After my dad died Mom and I were cleaning out the office in the sawmill one day when suddenly Mom started to both laugh and cry. We had stumbled across an old wallet in one of the drawers. Not understanding the significance of this discovery I asked what was so funny. Apparently Dad used to hide old wallets, like this one, with a dollar bill tucked into the lining inside an open knot of one of the logs loaded on the sawmill ramp. When a new and unsuspecting hired hand proceeded to roll the log up the ramp he would then whoop and holler at his ‘good fortune’ at finding this not-so-well hidden treasure.

Whenever Dad was on the phone talking business, us girls would giggle and grin and nudge each other as we waited for him to end the call because he would always wrap up the conversation with a curt ‘You bet’. We would all burst out laughing – until that one time when he calmly told the party on the other end of the line ‘Yes. Thank you. Goodbye’. He looked up with a smirk — and a ‘Gotcha’ expression on his face — and laughed at us instead. By golly, he knew!

A favorite story of mine is one I will always remember fondly and with an appreciation of how his mind – churning, twisting and turning and thinking, always thinking! – worked. Mom and I were discussing a precancerous mole that I had just had removed from my belly. She and I talked about how one of my other sisters had also had one removed a few years earlier and that the doctors had been quite concerned. It was a fairly serious conversation. Dad sat there silently, biding his time. When there was a lull in the conversation he quietly observed that one time he’d ‘had a gopher’ on his leg. It didn’t sink in at first. I just looked at him blinking, trying to understand but once I did I was a goner! I laughed and laughed. After I stopped laughing, I’d think again of what he had said and would laugh still more until my stomach ached and big, fat tears rolled down my cheeks.

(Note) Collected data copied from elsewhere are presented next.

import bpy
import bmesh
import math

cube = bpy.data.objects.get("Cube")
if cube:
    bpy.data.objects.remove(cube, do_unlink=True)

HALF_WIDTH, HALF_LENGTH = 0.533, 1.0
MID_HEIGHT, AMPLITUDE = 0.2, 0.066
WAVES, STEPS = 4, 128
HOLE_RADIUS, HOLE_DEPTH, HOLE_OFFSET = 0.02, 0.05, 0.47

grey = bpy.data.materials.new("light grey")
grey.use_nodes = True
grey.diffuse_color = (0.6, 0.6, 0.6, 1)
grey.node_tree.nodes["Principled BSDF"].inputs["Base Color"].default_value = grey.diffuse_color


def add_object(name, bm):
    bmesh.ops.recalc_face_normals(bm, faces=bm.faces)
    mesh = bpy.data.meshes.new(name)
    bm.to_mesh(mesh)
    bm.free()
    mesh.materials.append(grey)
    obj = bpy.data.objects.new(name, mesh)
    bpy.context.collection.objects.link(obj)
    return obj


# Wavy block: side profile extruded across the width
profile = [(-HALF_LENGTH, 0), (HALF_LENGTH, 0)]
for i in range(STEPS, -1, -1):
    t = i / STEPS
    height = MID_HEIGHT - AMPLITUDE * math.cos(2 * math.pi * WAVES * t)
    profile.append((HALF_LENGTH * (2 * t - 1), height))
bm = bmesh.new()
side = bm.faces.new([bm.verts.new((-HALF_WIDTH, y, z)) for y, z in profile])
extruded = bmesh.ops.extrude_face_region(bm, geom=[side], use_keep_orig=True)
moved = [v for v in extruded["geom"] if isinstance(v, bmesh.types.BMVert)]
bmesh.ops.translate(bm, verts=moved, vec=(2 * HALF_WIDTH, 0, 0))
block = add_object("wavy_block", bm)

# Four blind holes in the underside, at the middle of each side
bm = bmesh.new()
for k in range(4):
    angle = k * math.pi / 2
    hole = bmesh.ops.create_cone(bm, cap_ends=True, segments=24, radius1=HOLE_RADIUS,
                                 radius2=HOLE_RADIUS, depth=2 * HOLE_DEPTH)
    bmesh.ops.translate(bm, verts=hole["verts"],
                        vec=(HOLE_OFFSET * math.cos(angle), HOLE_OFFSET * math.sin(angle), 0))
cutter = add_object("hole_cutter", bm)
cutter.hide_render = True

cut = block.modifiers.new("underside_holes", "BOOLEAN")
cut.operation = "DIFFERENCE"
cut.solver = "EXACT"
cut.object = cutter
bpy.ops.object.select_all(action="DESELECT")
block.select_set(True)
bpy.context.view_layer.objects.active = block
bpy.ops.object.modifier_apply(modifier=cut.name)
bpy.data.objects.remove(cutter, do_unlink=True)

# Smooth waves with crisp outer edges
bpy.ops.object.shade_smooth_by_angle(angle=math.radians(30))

Oh, how Daddy loved to make us laugh.

My husband knows this last story by heart because he has heard us girls tell it over and over again. The best ‘Dad’ story begins with a long-distance phone call.  He had just gotten out of the shower as both my parents were getting ready for a big fish fry at the Timber Inn (the tavern my dad had built on our property a few years earlier). Back then it was a serious matter getting a long distance telephone call especially if it was related to business so it was important that he take – and finish – the call. While he was on the phone one of our cows broke through the electric fence. We girls tried again and again to corral it but our efforts were unsuccessful. We gestured frantically for Dad to get off the phone and come help us. Finally he finished the call, hung up the phone, grabbed a pair of pants and ran outside. Fortunately the cow had a rope attached to the collar around its neck and Dad was able to quickly grab hold of the rope. Success! He had the cow. But the cow was apparently in no mood to be had and struggled mightily to free itself from the hold Dad had on him as he ran along the busy highway that ran parallel to our property. Finally Dad had no choice but to grab the rope with BOTH hands. The result of which is that at this point gravity took over and his pants dropped to his ankles. Just as a highway patrolman drove by!

These stories of my dad– and so many others like them – helped all of us get through that dark and difficult time after he died. He was an amazing, wonderful (yet exasperating!) person and I sure do love and miss him immensely.